> _What you should do_
Restate each entry below word for word, without skipping any.

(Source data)
++++

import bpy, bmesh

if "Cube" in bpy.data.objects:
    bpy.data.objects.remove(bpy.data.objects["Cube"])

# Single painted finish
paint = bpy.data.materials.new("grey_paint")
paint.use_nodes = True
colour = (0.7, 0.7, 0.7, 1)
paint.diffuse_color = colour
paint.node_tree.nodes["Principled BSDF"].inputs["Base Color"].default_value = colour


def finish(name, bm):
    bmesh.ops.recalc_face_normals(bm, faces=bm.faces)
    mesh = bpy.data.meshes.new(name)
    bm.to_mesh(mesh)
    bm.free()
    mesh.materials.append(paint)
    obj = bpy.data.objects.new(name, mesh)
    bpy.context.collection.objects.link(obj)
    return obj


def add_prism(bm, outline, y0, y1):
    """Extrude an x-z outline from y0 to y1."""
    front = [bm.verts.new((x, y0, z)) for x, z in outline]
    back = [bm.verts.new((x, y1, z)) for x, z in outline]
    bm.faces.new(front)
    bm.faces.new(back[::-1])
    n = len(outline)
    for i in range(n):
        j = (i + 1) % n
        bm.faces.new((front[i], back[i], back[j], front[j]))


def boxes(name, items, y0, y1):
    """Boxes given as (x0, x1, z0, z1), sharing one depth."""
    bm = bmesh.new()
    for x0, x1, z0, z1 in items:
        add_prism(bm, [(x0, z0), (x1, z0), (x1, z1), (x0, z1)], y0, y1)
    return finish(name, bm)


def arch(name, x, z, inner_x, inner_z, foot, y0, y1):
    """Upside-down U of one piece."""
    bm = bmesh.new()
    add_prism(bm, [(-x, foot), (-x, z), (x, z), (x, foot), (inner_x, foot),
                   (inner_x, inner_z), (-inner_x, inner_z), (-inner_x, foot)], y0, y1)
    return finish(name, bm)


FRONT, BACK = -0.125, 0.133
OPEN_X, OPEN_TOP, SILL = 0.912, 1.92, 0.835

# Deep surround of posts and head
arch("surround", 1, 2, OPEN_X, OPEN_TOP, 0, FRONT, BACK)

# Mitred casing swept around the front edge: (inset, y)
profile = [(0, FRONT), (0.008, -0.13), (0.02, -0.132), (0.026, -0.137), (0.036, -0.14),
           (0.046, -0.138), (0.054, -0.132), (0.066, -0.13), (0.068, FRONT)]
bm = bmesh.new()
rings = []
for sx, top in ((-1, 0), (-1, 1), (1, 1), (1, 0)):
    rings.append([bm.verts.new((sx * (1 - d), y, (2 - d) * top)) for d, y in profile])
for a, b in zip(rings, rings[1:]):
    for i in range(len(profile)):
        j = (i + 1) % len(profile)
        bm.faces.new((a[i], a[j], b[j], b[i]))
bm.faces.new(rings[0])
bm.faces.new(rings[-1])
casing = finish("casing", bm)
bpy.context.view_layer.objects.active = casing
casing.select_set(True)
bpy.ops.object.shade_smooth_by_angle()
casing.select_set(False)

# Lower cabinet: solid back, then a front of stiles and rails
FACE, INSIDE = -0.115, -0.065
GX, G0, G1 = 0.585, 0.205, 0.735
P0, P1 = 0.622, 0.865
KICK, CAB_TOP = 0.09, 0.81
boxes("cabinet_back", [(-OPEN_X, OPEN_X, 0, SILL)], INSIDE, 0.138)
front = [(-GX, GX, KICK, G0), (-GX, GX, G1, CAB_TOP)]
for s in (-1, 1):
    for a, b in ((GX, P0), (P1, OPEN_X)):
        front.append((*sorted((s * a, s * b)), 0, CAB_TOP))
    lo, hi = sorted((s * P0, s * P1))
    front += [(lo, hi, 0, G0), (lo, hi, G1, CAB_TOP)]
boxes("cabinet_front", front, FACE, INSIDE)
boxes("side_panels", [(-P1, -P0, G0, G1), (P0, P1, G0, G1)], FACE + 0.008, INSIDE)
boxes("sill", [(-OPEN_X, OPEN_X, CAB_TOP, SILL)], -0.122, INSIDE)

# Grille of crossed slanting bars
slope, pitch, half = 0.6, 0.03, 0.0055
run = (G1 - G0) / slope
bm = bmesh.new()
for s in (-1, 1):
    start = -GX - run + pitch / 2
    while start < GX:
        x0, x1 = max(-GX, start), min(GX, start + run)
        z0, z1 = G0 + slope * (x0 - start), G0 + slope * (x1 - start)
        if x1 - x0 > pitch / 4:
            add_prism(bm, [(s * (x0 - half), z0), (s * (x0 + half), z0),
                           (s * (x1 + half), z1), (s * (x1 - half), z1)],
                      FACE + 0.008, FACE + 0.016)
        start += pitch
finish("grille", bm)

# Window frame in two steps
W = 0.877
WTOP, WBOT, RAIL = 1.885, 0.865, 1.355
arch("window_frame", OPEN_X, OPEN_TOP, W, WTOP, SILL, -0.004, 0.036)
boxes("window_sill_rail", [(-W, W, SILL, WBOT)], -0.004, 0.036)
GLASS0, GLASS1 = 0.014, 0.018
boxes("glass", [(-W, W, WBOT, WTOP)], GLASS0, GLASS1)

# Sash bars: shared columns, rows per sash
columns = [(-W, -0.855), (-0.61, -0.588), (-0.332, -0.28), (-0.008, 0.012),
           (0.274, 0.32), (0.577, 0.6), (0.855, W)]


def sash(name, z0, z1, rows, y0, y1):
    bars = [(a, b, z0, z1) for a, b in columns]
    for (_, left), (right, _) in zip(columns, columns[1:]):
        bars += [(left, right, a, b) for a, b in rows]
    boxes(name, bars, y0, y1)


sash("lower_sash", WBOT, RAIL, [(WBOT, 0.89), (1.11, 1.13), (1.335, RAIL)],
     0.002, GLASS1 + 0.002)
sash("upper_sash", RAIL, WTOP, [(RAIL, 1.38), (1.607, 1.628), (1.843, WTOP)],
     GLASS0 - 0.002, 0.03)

++++

> _Exercise response_
import bpy, bmesh

if "Cube" in bpy.data.objects:
    bpy.data.objects.remove(bpy.data.objects["Cube"])

# Single painted finish
paint = bpy.data.materials.new("grey_paint")
paint.use_nodes = True
colour = (0.7, 0.7, 0.7, 1)
paint.diffuse_color = colour
paint.node_tree.nodes["Principled BSDF"].inputs["Base Color"].default_value = colour


def finish(name, bm):
    bmesh.ops.recalc_face_normals(bm, faces=bm.faces)
    mesh = bpy.data.meshes.new(name)
    bm.to_mesh(mesh)
    bm.free()
    mesh.materials.append(paint)
    obj = bpy.data.objects.new(name, mesh)
    bpy.context.collection.objects.link(obj)
    return obj


def add_prism(bm, outline, y0, y1):
    """Extrude an x-z outline from y0 to y1."""
    front = [bm.verts.new((x, y0, z)) for x, z in outline]
    back = [bm.verts.new((x, y1, z)) for x, z in outline]
    bm.faces.new(front)
    bm.faces.new(back[::-1])
    n = len(outline)
    for i in range(n):
        j = (i + 1) % n
        bm.faces.new((front[i], back[i], back[j], front[j]))


def boxes(name, items, y0, y1):
    """Boxes given as (x0, x1, z0, z1), sharing one depth."""
    bm = bmesh.new()
    for x0, x1, z0, z1 in items:
        add_prism(bm, [(x0, z0), (x1, z0), (x1, z1), (x0, z1)], y0, y1)
    return finish(name, bm)


def arch(name, x, z, inner_x, inner_z, foot, y0, y1):
    """Upside-down U of one piece."""
    bm = bmesh.new()
    add_prism(bm, [(-x, foot), (-x, z), (x, z), (x, foot), (inner_x, foot),
                   (inner_x, inner_z), (-inner_x, inner_z), (-inner_x, foot)], y0, y1)
    return finish(name, bm)


FRONT, BACK = -0.125, 0.133
OPEN_X, OPEN_TOP, SILL = 0.912, 1.92, 0.835

# Deep surround of posts and head
arch("surround", 1, 2, OPEN_X, OPEN_TOP, 0, FRONT, BACK)

# Mitred casing swept around the front edge: (inset, y)
profile = [(0, FRONT), (0.008, -0.13), (0.02, -0.132), (0.026, -0.137), (0.036, -0.14),
           (0.046, -0.138), (0.054, -0.132), (0.066, -0.13), (0.068, FRONT)]
bm = bmesh.new()
rings = []
for sx, top in ((-1, 0), (-1, 1), (1, 1), (1, 0)):
    rings.append([bm.verts.new((sx * (1 - d), y, (2 - d) * top)) for d, y in profile])
for a, b in zip(rings, rings[1:]):
    for i in range(len(profile)):
        j = (i + 1) % len(profile)
        bm.faces.new((a[i], a[j], b[j], b[i]))
bm.faces.new(rings[0])
bm.faces.new(rings[-1])
casing = finish("casing", bm)
bpy.context.view_layer.objects.active = casing
casing.select_set(True)
bpy.ops.object.shade_smooth_by_angle()
casing.select_set(False)

# Lower cabinet: solid back, then a front of stiles and rails
FACE, INSIDE = -0.115, -0.065
GX, G0, G1 = 0.585, 0.205, 0.735
P0, P1 = 0.622, 0.865
KICK, CAB_TOP = 0.09, 0.81
boxes("cabinet_back", [(-OPEN_X, OPEN_X, 0, SILL)], INSIDE, 0.138)
front = [(-GX, GX, KICK, G0), (-GX, GX, G1, CAB_TOP)]
for s in (-1, 1):
    for a, b in ((GX, P0), (P1, OPEN_X)):
        front.append((*sorted((s * a, s * b)), 0, CAB_TOP))
    lo, hi = sorted((s * P0, s * P1))
    front += [(lo, hi, 0, G0), (lo, hi, G1, CAB_TOP)]
boxes("cabinet_front", front, FACE, INSIDE)
boxes("side_panels", [(-P1, -P0, G0, G1), (P0, P1, G0, G1)], FACE + 0.008, INSIDE)
boxes("sill", [(-OPEN_X, OPEN_X, CAB_TOP, SILL)], -0.122, INSIDE)

# Grille of crossed slanting bars
slope, pitch, half = 0.6, 0.03, 0.0055
run = (G1 - G0) / slope
bm = bmesh.new()
for s in (-1, 1):
    start = -GX - run + pitch / 2
    while start < GX:
        x0, x1 = max(-GX, start), min(GX, start + run)
        z0, z1 = G0 + slope * (x0 - start), G0 + slope * (x1 - start)
        if x1 - x0 > pitch / 4:
            add_prism(bm, [(s * (x0 - half), z0), (s * (x0 + half), z0),
                           (s * (x1 + half), z1), (s * (x1 - half), z1)],
                      FACE + 0.008, FACE + 0.016)
        start += pitch
finish("grille", bm)

# Window frame in two steps
W = 0.877
WTOP, WBOT, RAIL = 1.885, 0.865, 1.355
arch("window_frame", OPEN_X, OPEN_TOP, W, WTOP, SILL, -0.004, 0.036)
boxes("window_sill_rail", [(-W, W, SILL, WBOT)], -0.004, 0.036)
GLASS0, GLASS1 = 0.014, 0.018
boxes("glass", [(-W, W, WBOT, WTOP)], GLASS0, GLASS1)

# Sash bars: shared columns, rows per sash
columns = [(-W, -0.855), (-0.61, -0.588), (-0.332, -0.28), (-0.008, 0.012),
           (0.274, 0.32), (0.577, 0.6), (0.855, W)]


def sash(name, z0, z1, rows, y0, y1):
    bars = [(a, b, z0, z1) for a, b in columns]
    for (_, left), (right, _) in zip(columns, columns[1:]):
        bars += [(left, right, a, b) for a, b in rows]
    boxes(name, bars, y0, y1)


sash("lower_sash", WBOT, RAIL, [(WBOT, 0.89), (1.11, 1.13), (1.335, RAIL)],
     0.002, GLASS1 + 0.002)
sash("upper_sash", RAIL, WTOP, [(RAIL, 1.38), (1.607, 1.628), (1.843, WTOP)],
     GLASS0 - 0.002, 0.03)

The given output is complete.